Ms Oliver advises new buyers to visit collections, such as those in some libraries, to examine good-quality first editions before making a purchase. It can otherwise be difficult to rate condition. Some dealers worry that because books with mint-condition dust-jackets can fetch up to eight times as much as those without them, unscrupulous sellers may produce fake covers using high-quality colour copiers.

Peter Ellis, part-owner of the Ulysses bookshops, has one shop devoted to first editions. He says experienced collectors will not be fooled by photocopied jackets. "I have not heard of anybody sold a fake as a real one."

The enthusiastic collector who wants to take a long-shot punt may do well collecting from new, but another option is to trawl second-hand bookshops, armed with a copy of the secondhand bookseller's bible, Modern First Editions by Joseph Connolly (Little, Brown & Co.).

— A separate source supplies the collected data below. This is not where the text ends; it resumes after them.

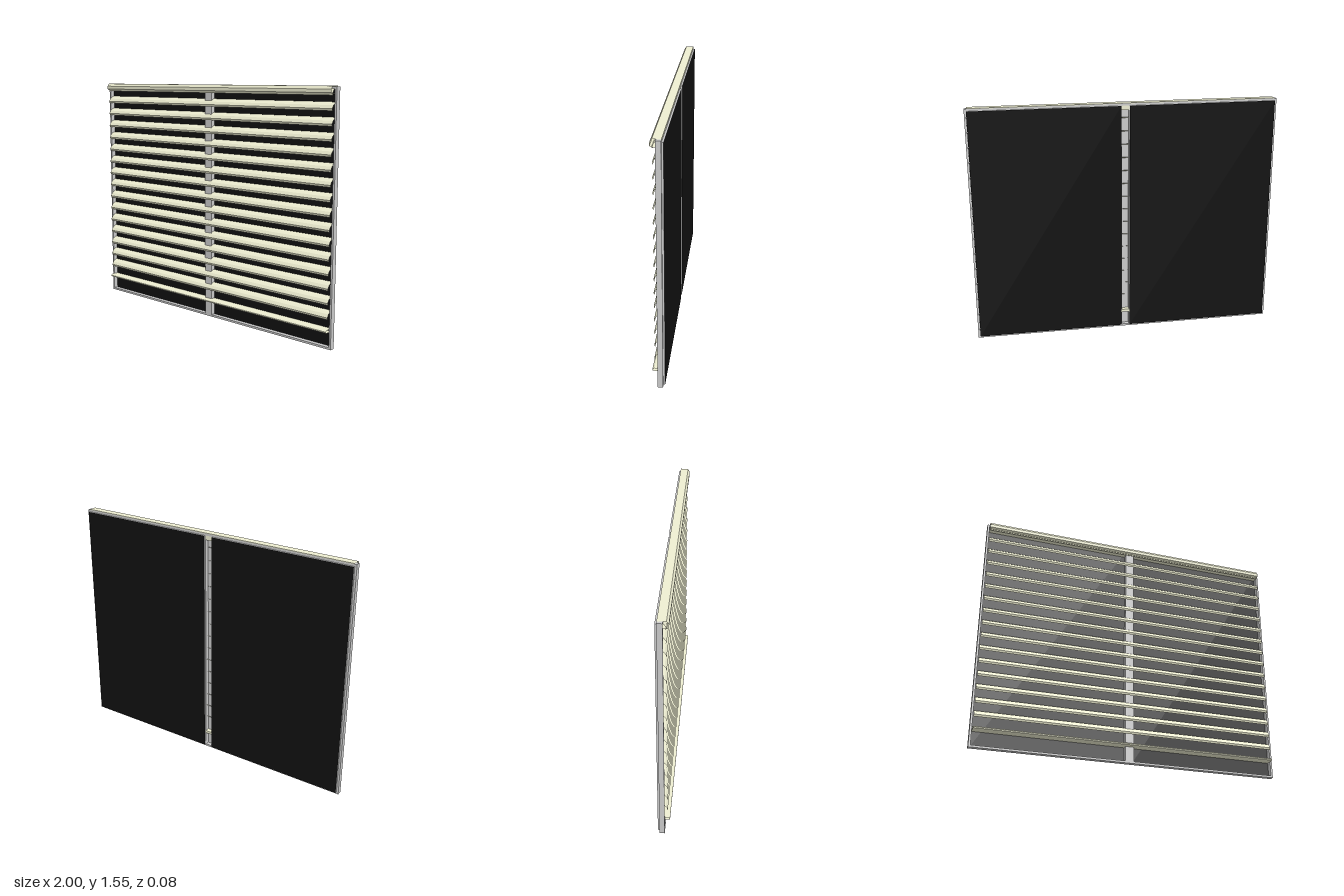
import * as THREE from 'three';

const grey = new THREE.MeshStandardMaterial({ color: 0xcccccc });
const black = new THREE.MeshStandardMaterial({ color: 0x111111 });
const cream = new THREE.MeshStandardMaterial({ color: 0xeeeed2, side: THREE.DoubleSide, flatShading: true });

const W = 2, H = 1.546, HALF_BLIND = 0.985;
const FRONT = 0.005, BACK = -0.027, PANE_BACK = -0.038;

function box(name, material, x0, x1, y0, y1, z0, z1) {
  const mesh = new THREE.Mesh(new THREE.BoxGeometry(x1 - x0, y1 - y0, z1 - z0), material);
  mesh.position.set((x0 + x1) / 2, (y0 + y1) / 2, (z0 + z1) / 2);
  mesh.name = name;
  return mesh;
}

// Open sheet: a [z, y] profile swept across the width of the blind
function sheet(points) {
  const pos = [], index = [];
  points.forEach(([z, y], i) => {
    pos.push(-HALF_BLIND, y, z, HALF_BLIND, y, z);
    if (i) {
      const a = 2 * i - 2;
      index.push(a, a + 2, a + 1, a + 1, a + 2, a + 3);
    }
  });
  const geo = new THREE.BufferGeometry();
  geo.setAttribute('position', new THREE.Float32BufferAttribute(pos, 3));
  geo.setIndex(index);
  geo.computeVertexNormals();
  return geo;
}

function strip(name, geometry, y) {
  const mesh = new THREE.Mesh(geometry, cream);
  mesh.position.y = y;
  mesh.name = name;
  return mesh;
}

export function createModel() {
  const model = new THREE.Group();
  model.name = 'windowWithBlind';

  // Outer frame: four narrow bars
  const frame = new THREE.Group();
  frame.name = 'frame';
  const t = 0.013;
  for (const s of [-1, 1]) {
    const x = s * (W / 2 - t / 2);
    frame.add(box('sideBar', grey, x - t / 2, x + t / 2, 0, H, BACK, FRONT));
  }
  frame.add(box('sill', grey, -W / 2 + t, W / 2 - t, 0, t, BACK, FRONT));
  frame.add(box('topBar', grey, -W / 2 + t, W / 2 - t, H - t, H, BACK, FRONT));
  model.add(frame);

  // Central mullion: a channel open at the back
  const mullion = new THREE.Group();
  mullion.name = 'mullion';
  mullion.add(box('mullionFace', grey, -0.028, 0.028, t, H - t, FRONT - 0.004, FRONT));
  for (const s of [-1, 1]) {
    mullion.add(box('mullionWall', grey, s * 0.026 - 0.002, s * 0.026 + 0.002, t, H - t, BACK, FRONT - 0.004));
  }
  model.add(mullion);

  // Two dark panes with grey edges
  const edges = [grey, grey, grey, grey, black, black];
  for (const s of [-1, 1]) {
    const x = s * 0.507, h = 0.479;
    model.add(box(s > 0 ? 'leftPane' : 'rightPane', edges, x - h, x + h, t, H - t, PANE_BACK, BACK + 0.002));
  }

  // Blind: head rail, tilted slats and bottom rail
  const blind = new THREE.Group();
  blind.name = 'blind';
  const headRail = sheet([
    [-0.027, -0.045], [-0.027, 0], [0.024, 0], [0.036, -0.018],
    [0.036, -0.038], [0.026, -0.045], [-0.027, -0.045],
  ]);
  blind.add(strip('headRail', headRail, 1.55));

  const slat = sheet([
    [-0.018, 0.05], [-0.004, 0.044], [0.012, 0.032], [0.024, 0.013], [0.019, 0],
  ]);
  for (let i = 0; i < 16; i++) blind.add(strip('slat', slat, 0.186 + i * 0.0874));

  const bottomRail = sheet([
    [-0.03, 0], [-0.03, 0.018], [0.026, 0.018], [0.037, 0.01], [0.037, 0.003], [0.03, 0], [-0.03, 0],
  ]);
  blind.add(strip('bottomRail', bottomRail, 0.106));
  model.add(blind);

  return model;
}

Malcolm Hornsby runs a bookshop in Loughborough, where first editions often pass through his hands. He advises caution: "First editions go down as well as up, and they have waves. The rising stars of 20 years ago are in some cases diminishing in value, and you can't get the same money for them. It's an inflated market, and some books are going for huge prices, and books which once cost a fortune you can't give away now.

"I am laying by signed copies of Margaret Atwood novels, which will be looked at in 20 years the same way as Angela Carter is now. You can buy your first editions through collectors or specialist dealers and pay the top price, and you can get what you want. But every secondhand bookseller has books which are not on display, because of the risk of being fingered, so ask."

First editions under the hammer

Sotheby's of New Bond Street, London W1 (0171-493 8080), has frequent sales of first editions; the next is on 9 November. Christie's of Old Brompton Road, London SW7 (0171-581 7611), holds two sales of first editions a year, with the next on 17 November. At Phillips of New Bond Street (0171- 629 6602), monthly general sales usually contain first editions; the next is on 9 December. Bonhams of Montpelier Street, London SW7 (0171-584 9161), holds five sales a year of first editions; the next is on 31 January. Ulysses booksellers of Museum Street, London WC1 (0171-831 1600), and Bertram Rota of Langley Court, Covent Garden WC2 (0171-836 0723), specialise in first editions.